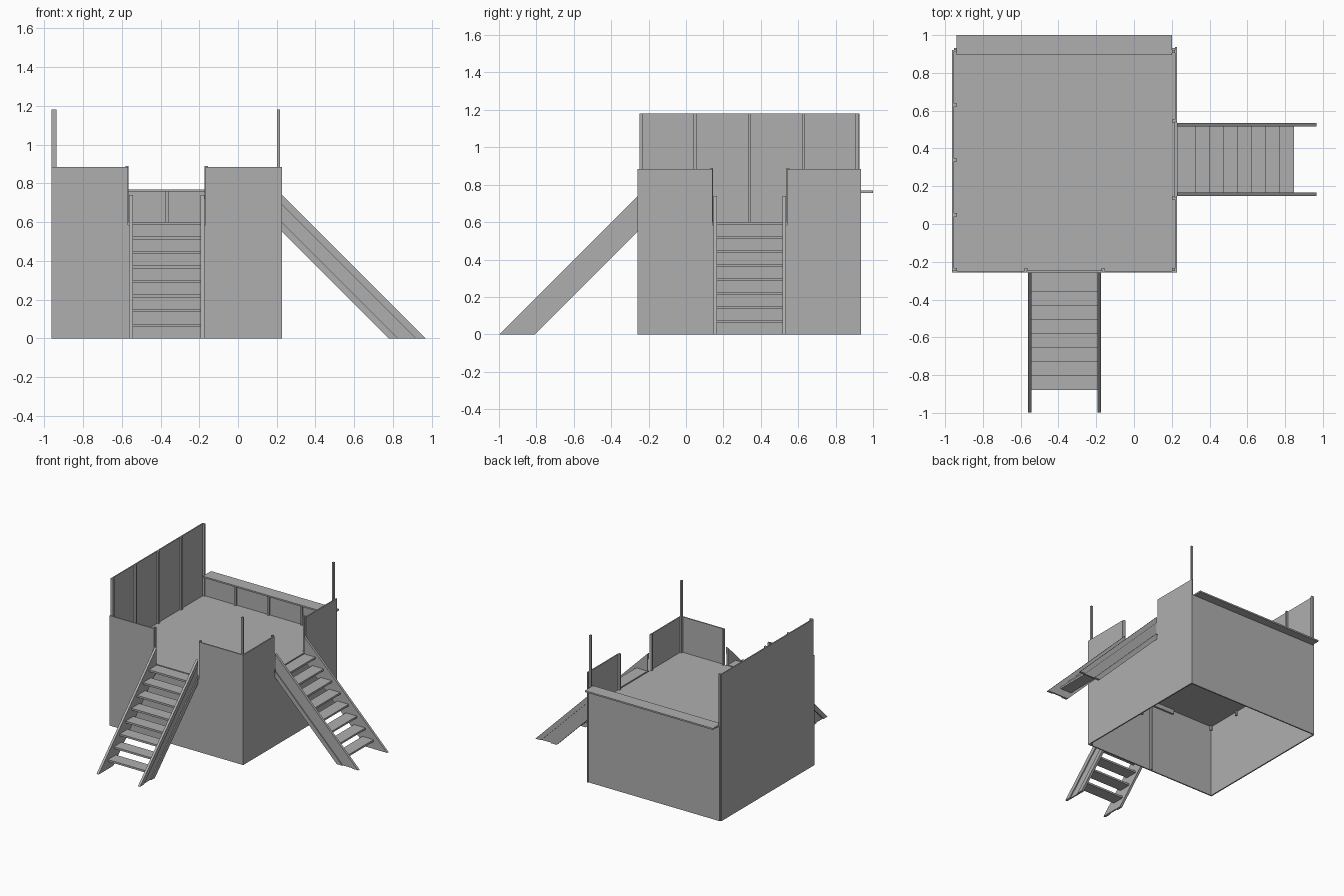
import bpy
from mathutils import Matrix

cube = bpy.data.objects.get("Cube")
if cube:
    bpy.data.objects.remove(cube, do_unlink=True)

grey = bpy.data.materials.new("plain grey")
grey.use_nodes = True
colour = (0.43, 0.43, 0.43, 1)
grey.diffuse_color = colour
grey.node_tree.nodes["Principled BSDF"].inputs["Base Color"].default_value = colour


def make(name, verts, faces, matrix=None):
    mesh = bpy.data.meshes.new(name)
    mesh.from_pydata(verts, [], faces)
    if matrix:
        mesh.transform(matrix)
    mesh.materials.append(grey)
    obj = bpy.data.objects.new(name, mesh)
    bpy.context.collection.objects.link(obj)
    return obj


def prism(name, outline, x0, x1, matrix=None):
    """Extrude a (y, z) outline from x0 to x1."""
    n = len(outline)
    verts = [(x, y, z) for x in (x0, x1) for y, z in outline]
    faces = [tuple(range(n))[::-1], tuple(range(n, 2 * n))]
    faces += [(i, (i + 1) % n, (i + 1) % n + n, i + n) for i in range(n)]
    return make(name, verts, faces, matrix)


def box(name, x, y, z, matrix=None):
    outline = [(y[0], z[0]), (y[1], z[0]), (y[1], z[1]), (y[0], z[1])]
    return prism(name, outline, x[0], x[1], matrix)


LEFT, RIGHT, FRONT, BACK = -0.963, 0.227, -0.258, 0.932
T = 0.01            # panel thickness
DECK, LOW, TALL = 0.6, 0.885, 1.18

# Deck, tall side wall and low back wall with its shelf
box("deck", (LEFT + T, RIGHT - T), (FRONT + T, BACK - T), (DECK - 0.015, DECK))
box("tall_wall", (LEFT, LEFT + T), (FRONT + T, BACK - T), (0, TALL))
box("back_wall", (LEFT + T, RIGHT - T), (BACK - T, BACK), (0, 0.757))
box("back_shelf", (-0.94, 0.2), (0.895, 1.0), (0.757, 0.769))

# Studs along the tall wall and the back wall
for i in range(5):
    y = -0.241 + 0.29 * i
    box("tall_wall_stud", (LEFT + T, -0.938), (y - 0.008, y + 0.008), (DECK - 0.05, TALL))
for x in (-0.663, -0.368, -0.073):
    box("back_wall_stud", (x - 0.008, x + 0.008), (0.908, BACK - T), (DECK - 0.05, 0.757))

# Tall corner posts on the stair side
for y in (FRONT + T + 0.008, BACK - T - 0.008):
    box("corner_post", (0.202, RIGHT - T), (y - 0.008, y + 0.008), (0, TALL))


def entrance(side, matrix):
    """Wall with an opening and a stair; stair centred on x = 0, wall face at y = 0."""
    def part(name, x, y, z):
        box(side + "_" + name, x, y, z, matrix)

    # Wall panels, with a lower infill beneath the opening
    part("infill_panel", (-0.2, 0.2), (0, T), (0, DECK - 0.015))
    part("centre_stud", (-0.008, 0.008), (T, 0.025), (0, 0.55))
    part("ledger", (-0.2, 0.2), (T, 0.025), (0.55, DECK - 0.015))
    for s in (-1, 1):
        part("wall_panel", sorted((s * 0.2, s * 0.595)), (0, T), (0, LOW))
        part("opening_post", sorted((s * 0.196, s * 0.212)), (T, 0.025), (0.55, 0.89))

        # Sloping stringer: web with a raised strip at top and bottom
        for name, low, high, inner, outer in (
                ("stringer", 0, 0.19, 0.175, 0.186),
                ("upper_strip", 0.14, 0.19, 0.186, 0.194),
                ("lower_strip", 0, 0.05, 0.186, 0.194)):
            base, top = -0.55 - low, -0.55 - high
            outline = [(top, 0), (base, 0), (0, -base), (0, -top)]
            prism(side + "_" + name, outline, s * inner, s * outer, matrix)

    # Treads
    for k in range(8):
        y, z = -0.62 + 0.0743 * k, 0.075 * (k + 1)
        part("tread", (-0.175, 0.175), (y, min(y + 0.1, 0)), (z - 0.015, z))


entrance("front", Matrix.Translation((-0.368, FRONT, 0)))
entrance("side", Matrix.Translation((RIGHT, 0.341, 0)) @ Matrix.Rotation(1.5707963, 4, "Z"))

# Consistent outward faces
import bmesh
for obj in bpy.context.collection.objects:
    if obj.type == "MESH" and grey.name in obj.data.materials:
        bm = bmesh.new()
        bm.from_mesh(obj.data)
        bmesh.ops.recalc_face_normals(bm, faces=bm.faces)
        bm.to_mesh(obj.data)
        bm.free()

------------------------------------------------------------------------

What you return must match the lines from the top of the data through the line with "1.0), (0.757, 0.769))" exactly, with the pictures removed.

ANSWER SECTION
import bpy
from mathutils import Matrix

cube = bpy.data.objects.get("Cube")
if cube:
    bpy.data.objects.remove(cube, do_unlink=True)

grey = bpy.data.materials.new("plain grey")
grey.use_nodes = True
colour = (0.43, 0.43, 0.43, 1)
grey.diffuse_color = colour
grey.node_tree.nodes["Principled BSDF"].inputs["Base Color"].default_value = colour


def make(name, verts, faces, matrix=None):
    mesh = bpy.data.meshes.new(name)
    mesh.from_pydata(verts, [], faces)
    if matrix:
        mesh.transform(matrix)
    mesh.materials.append(grey)
    obj = bpy.data.objects.new(name, mesh)
    bpy.context.collection.objects.link(obj)
    return obj


def prism(name, outline, x0, x1, matrix=None):
    """Extrude a (y, z) outline from x0 to x1."""
    n = len(outline)
    verts = [(x, y, z) for x in (x0, x1) for y, z in outline]
    faces = [tuple(range(n))[::-1], tuple(range(n, 2 * n))]
    faces += [(i, (i + 1) % n, (i + 1) % n + n, i + n) for i in range(n)]
    return make(name, verts, faces, matrix)


def box(name, x, y, z, matrix=None):
    outline = [(y[0], z[0]), (y[1], z[0]), (y[1], z[1]), (y[0], z[1])]
    return prism(name, outline, x[0], x[1], matrix)


LEFT, RIGHT, FRONT, BACK = -0.963, 0.227, -0.258, 0.932
T = 0.01            # panel thickness
DECK, LOW, TALL = 0.6, 0.885, 1.18

# Deck, tall side wall and low back wall with its shelf
box("deck", (LEFT + T, RIGHT - T), (FRONT + T, BACK - T), (DECK - 0.015, DECK))
box("tall_wall", (LEFT, LEFT + T), (FRONT + T, BACK - T), (0, TALL))
box("back_wall", (LEFT + T, RIGHT - T), (BACK - T, BACK), (0, 0.757))
box("back_shelf", (-0.94, 0.2), (0.895, 1.0), (0.757, 0.769))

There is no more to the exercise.